(WORK TO COMPLETE): Starting with the line that contains "rim += [(R + FILLET, 0.25)]", copy every line through the end of the data below, exactly and with nothing added.

****

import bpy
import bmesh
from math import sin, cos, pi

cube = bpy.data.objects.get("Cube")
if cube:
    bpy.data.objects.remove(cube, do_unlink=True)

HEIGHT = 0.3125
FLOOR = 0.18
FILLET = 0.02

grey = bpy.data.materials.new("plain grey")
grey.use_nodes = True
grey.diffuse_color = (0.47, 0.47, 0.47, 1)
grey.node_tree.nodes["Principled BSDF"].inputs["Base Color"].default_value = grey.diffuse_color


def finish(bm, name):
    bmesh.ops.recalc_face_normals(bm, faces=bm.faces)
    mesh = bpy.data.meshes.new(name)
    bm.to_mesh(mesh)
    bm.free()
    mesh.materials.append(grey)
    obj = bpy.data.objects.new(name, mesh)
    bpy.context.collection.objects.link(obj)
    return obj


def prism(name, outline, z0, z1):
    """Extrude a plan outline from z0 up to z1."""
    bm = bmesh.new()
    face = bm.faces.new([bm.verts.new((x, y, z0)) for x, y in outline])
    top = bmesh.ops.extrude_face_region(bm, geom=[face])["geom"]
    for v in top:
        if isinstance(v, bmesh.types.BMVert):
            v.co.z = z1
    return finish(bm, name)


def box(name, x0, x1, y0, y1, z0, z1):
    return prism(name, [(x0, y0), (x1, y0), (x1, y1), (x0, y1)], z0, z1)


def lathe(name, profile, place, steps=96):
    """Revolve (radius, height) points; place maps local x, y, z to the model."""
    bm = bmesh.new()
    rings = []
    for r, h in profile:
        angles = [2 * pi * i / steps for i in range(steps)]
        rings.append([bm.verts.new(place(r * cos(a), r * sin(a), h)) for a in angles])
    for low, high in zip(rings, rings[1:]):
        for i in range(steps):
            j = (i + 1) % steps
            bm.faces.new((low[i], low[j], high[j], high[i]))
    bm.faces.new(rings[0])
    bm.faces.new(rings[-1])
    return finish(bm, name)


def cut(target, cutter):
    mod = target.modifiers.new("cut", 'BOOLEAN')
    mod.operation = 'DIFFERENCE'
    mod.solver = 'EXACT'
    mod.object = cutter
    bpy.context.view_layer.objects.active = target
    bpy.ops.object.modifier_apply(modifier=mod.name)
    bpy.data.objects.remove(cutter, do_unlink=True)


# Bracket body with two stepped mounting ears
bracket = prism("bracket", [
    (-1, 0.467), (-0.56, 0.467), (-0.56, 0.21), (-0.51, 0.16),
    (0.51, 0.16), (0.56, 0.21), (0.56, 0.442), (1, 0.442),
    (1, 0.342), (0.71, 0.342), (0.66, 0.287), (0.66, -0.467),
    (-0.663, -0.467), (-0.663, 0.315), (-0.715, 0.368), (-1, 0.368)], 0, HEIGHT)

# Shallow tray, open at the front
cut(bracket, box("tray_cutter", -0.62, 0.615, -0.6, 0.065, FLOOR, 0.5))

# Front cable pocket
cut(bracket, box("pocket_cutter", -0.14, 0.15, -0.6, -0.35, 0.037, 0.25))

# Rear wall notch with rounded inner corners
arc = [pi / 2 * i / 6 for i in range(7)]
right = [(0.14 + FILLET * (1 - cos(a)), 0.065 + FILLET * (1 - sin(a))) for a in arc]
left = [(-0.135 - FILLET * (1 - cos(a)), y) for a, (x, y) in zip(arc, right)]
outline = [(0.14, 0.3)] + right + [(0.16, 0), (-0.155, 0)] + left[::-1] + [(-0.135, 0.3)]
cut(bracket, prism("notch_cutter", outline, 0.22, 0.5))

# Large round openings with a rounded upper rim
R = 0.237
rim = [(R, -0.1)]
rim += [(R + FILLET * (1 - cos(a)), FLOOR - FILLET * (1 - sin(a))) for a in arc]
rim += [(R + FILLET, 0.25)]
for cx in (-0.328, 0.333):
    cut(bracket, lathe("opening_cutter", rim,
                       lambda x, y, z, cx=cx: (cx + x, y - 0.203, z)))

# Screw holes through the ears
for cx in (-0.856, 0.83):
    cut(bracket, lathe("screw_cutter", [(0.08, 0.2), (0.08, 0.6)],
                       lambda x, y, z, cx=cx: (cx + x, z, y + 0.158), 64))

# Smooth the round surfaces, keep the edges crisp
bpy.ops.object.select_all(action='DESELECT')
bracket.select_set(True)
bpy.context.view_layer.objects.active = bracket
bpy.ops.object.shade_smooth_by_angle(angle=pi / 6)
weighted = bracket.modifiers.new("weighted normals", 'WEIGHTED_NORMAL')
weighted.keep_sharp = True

****

(THE ANSWER):
rim += [(R + FILLET, 0.25)]
for cx in (-0.328, 0.333):
    cut(bracket, lathe("opening_cutter", rim,
                       lambda x, y, z, cx=cx: (cx + x, y - 0.203, z)))

# Screw holes through the ears
for cx in (-0.856, 0.83):
    cut(bracket, lathe("screw_cutter", [(0.08, 0.2), (0.08, 0.6)],
                       lambda x, y, z, cx=cx: (cx + x, z, y + 0.158), 64))

# Smooth the round surfaces, keep the edges crisp
bpy.ops.object.select_all(action='DESELECT')
bracket.select_set(True)
bpy.context.view_layer.objects.active = bracket
bpy.ops.object.shade_smooth_by_angle(angle=pi / 6)
weighted = bracket.modifiers.new("weighted normals", 'WEIGHTED_NORMAL')
weighted.keep_sharp = True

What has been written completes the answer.